Records from a collection:
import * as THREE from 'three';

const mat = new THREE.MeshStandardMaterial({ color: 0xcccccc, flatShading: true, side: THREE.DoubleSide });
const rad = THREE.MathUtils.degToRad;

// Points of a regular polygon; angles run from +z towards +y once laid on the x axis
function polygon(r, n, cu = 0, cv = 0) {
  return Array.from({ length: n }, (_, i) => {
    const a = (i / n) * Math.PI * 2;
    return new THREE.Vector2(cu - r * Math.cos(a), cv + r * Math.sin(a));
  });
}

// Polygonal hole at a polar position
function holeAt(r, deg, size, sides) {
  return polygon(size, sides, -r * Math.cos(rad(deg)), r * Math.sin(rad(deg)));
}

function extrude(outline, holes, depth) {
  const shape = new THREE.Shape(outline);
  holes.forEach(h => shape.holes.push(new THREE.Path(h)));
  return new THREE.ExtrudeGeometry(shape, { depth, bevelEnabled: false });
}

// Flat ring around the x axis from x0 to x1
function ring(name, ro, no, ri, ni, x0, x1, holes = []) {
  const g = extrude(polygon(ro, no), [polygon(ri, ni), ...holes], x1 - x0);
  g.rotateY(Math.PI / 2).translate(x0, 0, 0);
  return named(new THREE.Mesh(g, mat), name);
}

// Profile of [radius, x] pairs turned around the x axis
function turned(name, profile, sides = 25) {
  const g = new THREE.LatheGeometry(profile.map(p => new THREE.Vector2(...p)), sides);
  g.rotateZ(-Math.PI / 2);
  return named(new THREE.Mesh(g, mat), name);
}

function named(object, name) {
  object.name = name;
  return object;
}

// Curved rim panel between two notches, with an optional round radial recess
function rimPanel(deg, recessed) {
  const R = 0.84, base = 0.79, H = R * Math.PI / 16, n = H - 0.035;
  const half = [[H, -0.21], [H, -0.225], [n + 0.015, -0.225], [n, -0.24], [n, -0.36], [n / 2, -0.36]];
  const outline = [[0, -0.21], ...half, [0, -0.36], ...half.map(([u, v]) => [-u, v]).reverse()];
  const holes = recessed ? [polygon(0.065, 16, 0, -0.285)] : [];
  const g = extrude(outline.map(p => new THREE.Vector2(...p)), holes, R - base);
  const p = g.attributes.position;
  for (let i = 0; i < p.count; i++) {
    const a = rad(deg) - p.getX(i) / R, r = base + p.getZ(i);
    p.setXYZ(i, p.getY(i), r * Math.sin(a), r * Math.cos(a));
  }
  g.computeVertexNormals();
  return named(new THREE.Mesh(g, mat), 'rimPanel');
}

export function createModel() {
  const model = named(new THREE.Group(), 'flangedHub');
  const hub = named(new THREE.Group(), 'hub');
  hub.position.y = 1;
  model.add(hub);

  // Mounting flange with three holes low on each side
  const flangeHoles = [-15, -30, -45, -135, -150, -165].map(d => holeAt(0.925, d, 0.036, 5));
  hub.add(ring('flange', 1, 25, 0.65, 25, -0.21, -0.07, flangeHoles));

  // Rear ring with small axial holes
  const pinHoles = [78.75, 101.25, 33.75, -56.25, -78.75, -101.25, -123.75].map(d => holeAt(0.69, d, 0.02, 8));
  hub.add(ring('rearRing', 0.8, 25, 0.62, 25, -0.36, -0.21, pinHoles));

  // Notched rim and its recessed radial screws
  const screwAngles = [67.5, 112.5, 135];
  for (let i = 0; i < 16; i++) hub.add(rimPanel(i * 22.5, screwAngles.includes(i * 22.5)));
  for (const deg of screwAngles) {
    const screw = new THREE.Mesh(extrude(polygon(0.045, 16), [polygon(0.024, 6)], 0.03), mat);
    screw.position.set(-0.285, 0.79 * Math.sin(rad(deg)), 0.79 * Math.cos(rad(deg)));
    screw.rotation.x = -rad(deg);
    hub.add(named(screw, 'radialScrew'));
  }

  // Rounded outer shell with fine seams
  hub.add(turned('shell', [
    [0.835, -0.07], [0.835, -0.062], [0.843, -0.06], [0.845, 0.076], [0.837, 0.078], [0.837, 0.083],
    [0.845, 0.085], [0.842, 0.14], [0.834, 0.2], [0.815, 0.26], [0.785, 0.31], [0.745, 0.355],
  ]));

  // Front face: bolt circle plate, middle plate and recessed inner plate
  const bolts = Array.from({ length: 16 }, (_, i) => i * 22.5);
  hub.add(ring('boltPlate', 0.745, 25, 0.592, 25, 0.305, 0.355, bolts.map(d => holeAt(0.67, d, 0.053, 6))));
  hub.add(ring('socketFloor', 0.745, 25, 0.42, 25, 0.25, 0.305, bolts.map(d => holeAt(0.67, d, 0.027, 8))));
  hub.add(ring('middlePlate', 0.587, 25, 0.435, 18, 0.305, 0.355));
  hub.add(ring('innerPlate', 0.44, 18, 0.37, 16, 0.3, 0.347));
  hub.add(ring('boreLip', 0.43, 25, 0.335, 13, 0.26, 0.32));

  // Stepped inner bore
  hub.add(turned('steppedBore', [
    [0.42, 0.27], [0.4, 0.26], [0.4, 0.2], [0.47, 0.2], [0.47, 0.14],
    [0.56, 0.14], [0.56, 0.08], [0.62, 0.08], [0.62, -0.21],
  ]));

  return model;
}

§ What you have to do: Where the word "return" occurs in a line of the records, copy that line.

§ Expected answer:
  return Array.from({ length: n }, (_, i) => {
    return new THREE.Vector2(cu - r * Math.cos(a), cv + r * Math.sin(a));
  return polygon(size, sides, -r * Math.cos(rad(deg)), r * Math.sin(rad(deg)));
  return new THREE.ExtrudeGeometry(shape, { depth, bevelEnabled: false });
  return named(new THREE.Mesh(g, mat), name);
  return named(new THREE.Mesh(g, mat), name);
  return object;
  return named(new THREE.Mesh(g, mat), 'rimPanel');
  return model;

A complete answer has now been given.